Most landlords require new tenants to give a security deposit when the new tenant moves in. The security deposit is a payment that is held by the landlord and that is used to protect the landlord from damages to the apartment that may be caused by the tenant during the lease period and that may be used by the landlord for unpaid rent. A security deposit is not applied to the rent bill but is completely separate.
By law, the security deposit may not be any more than two months’ rent; however, if the tenant is 62 years old or older, it may not be more than one month’s rent. The deposit is held by the landlord in an account (escrow account) for the benefit of the tenant; the landlord merely has a security interest in (rights to the deposit if damage is caused or the rent is unpaid) the funds.

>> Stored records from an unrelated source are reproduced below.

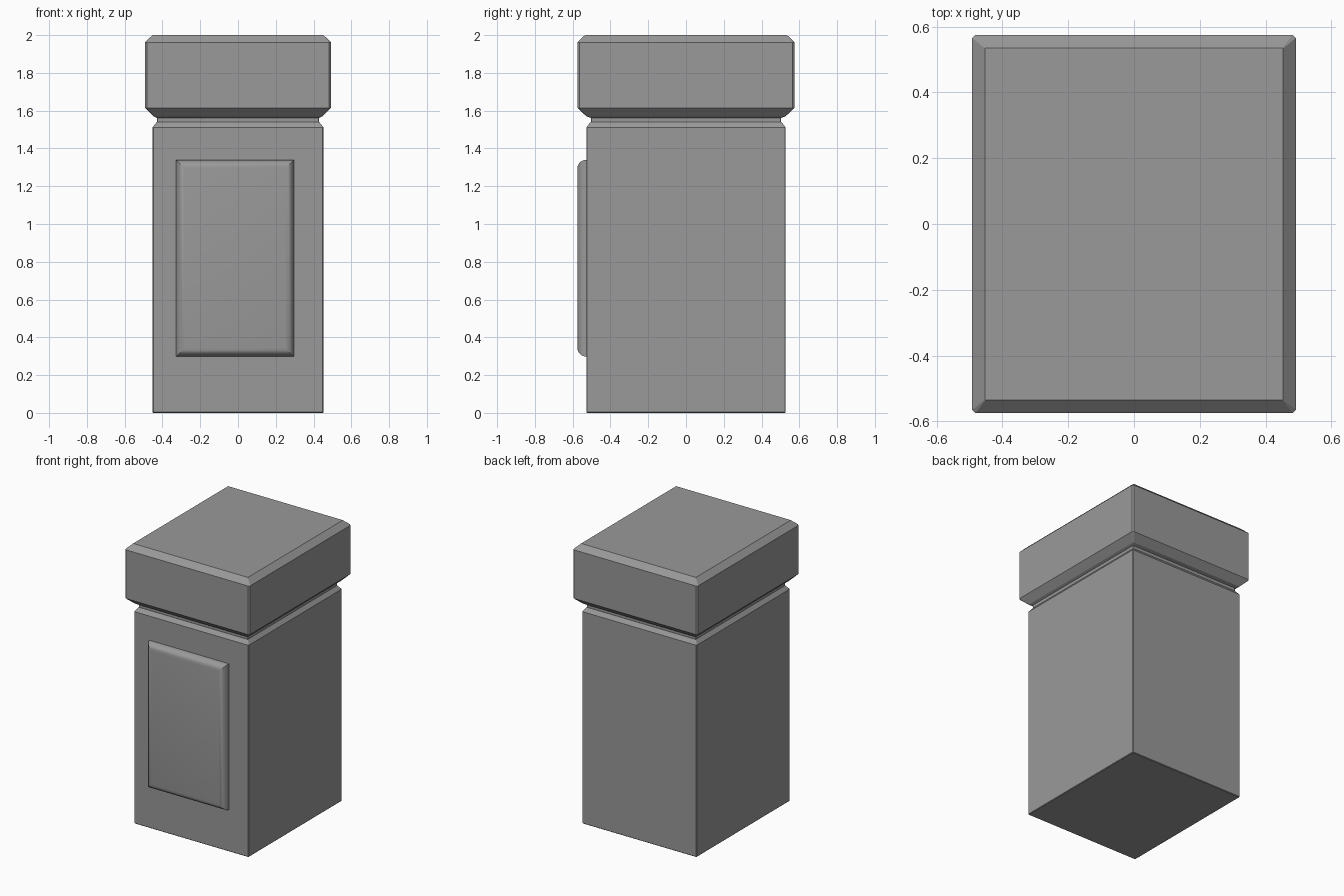
import bpy, bmesh, math

if "Cube" in bpy.data.objects:
    bpy.data.objects.remove(bpy.data.objects["Cube"])

# Dark grey shared by all parts
stone = bpy.data.materials.new("dark_grey")
stone.diffuse_color = (0.32, 0.32, 0.32, 1)
stone.use_nodes = True
stone.node_tree.nodes["Principled BSDF"].inputs["Base Color"].default_value = stone.diffuse_color


def finish(bm, name, angle):
    bmesh.ops.recalc_face_normals(bm, faces=bm.faces)
    mesh = bpy.data.meshes.new(name)
    bm.to_mesh(mesh)
    bm.free()
    mesh.materials.append(stone)
    obj = bpy.data.objects.new(name, mesh)
    bpy.context.collection.objects.link(obj)
    bpy.ops.object.select_all(action='DESELECT')
    obj.select_set(True)
    bpy.context.view_layer.objects.active = obj
    bpy.ops.object.shade_smooth_by_angle(angle=math.radians(angle))
    return obj


def loft(name, levels):
    """Stack corner-cut rectangles: (half x, half y, z, corner cut)."""
    bm = bmesh.new()
    rings = []
    for x, y, z, c in levels:
        pts = [(x - c, -y), (x, -y + c), (x, y - c), (x - c, y),
               (-x + c, y), (-x, y - c), (-x, -y + c), (-x + c, -y)]
        rings.append([bm.verts.new((px, py, z)) for px, py in pts])
    for a, b in zip(rings, rings[1:]):
        for i in range(8):
            j = (i + 1) % 8
            bm.faces.new((a[i], a[j], b[j], b[i]))
    bm.faces.new(rings[0])
    bm.faces.new(rings[-1])
    return finish(bm, name, 15)


# Main block with a fine bottom edge and a chamfered shoulder
loft("pillar_body", [
    (0.448, 0.523, 0.0, 0.003),
    (0.452, 0.527, 0.004, 0.004),
    (0.452, 0.527, 1.512, 0.004),
    (0.43, 0.505, 1.54, 0.003),
])

# Cap with recessed neck, flared underside and chamfered top
loft("pillar_cap", [
    (0.43, 0.504, 1.54, 0.003),
    (0.43, 0.504, 1.562, 0.003),
    (0.447, 0.527, 1.57, 0.005),
    (0.492, 0.575, 1.615, 0.01),
    (0.492, 0.575, 1.962, 0.01),
    (0.453, 0.535, 2.0, 0.001),
])

# Raised front panel, rounded along its four front edges
bm = bmesh.new()
bmesh.ops.create_cube(bm, size=1)
for v in bm.verts:
    v.co.x = 0.297 if v.co.x > 0 else -0.328
    v.co.y = -0.50 if v.co.y > 0 else -0.575
    v.co.z = 1.34 if v.co.z > 0 else 0.298
front = [e for e in bm.edges if all(v.co.y < -0.55 for v in e.verts)]
bmesh.ops.bevel(bm, geom=front, offset=0.046, segments=5,
                profile=0.5, affect='EDGES')
finish(bm, "front_panel", 35)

The law requires the landlord to put the full amount of the security deposit in an escrow account where it will earn annual interest at a rate set by the Banking Commissioner. The tenant gets credit for the interest for all months in which the rent is paid on time (within the grace period that is set up in the lease). Except in certain situations, the tenant will not receive interest for any months in which the rent was paid after the grace period. A landlord who does not pay the interest due on the security deposit may be sued by the tenant for the amount or may be subject to a fine.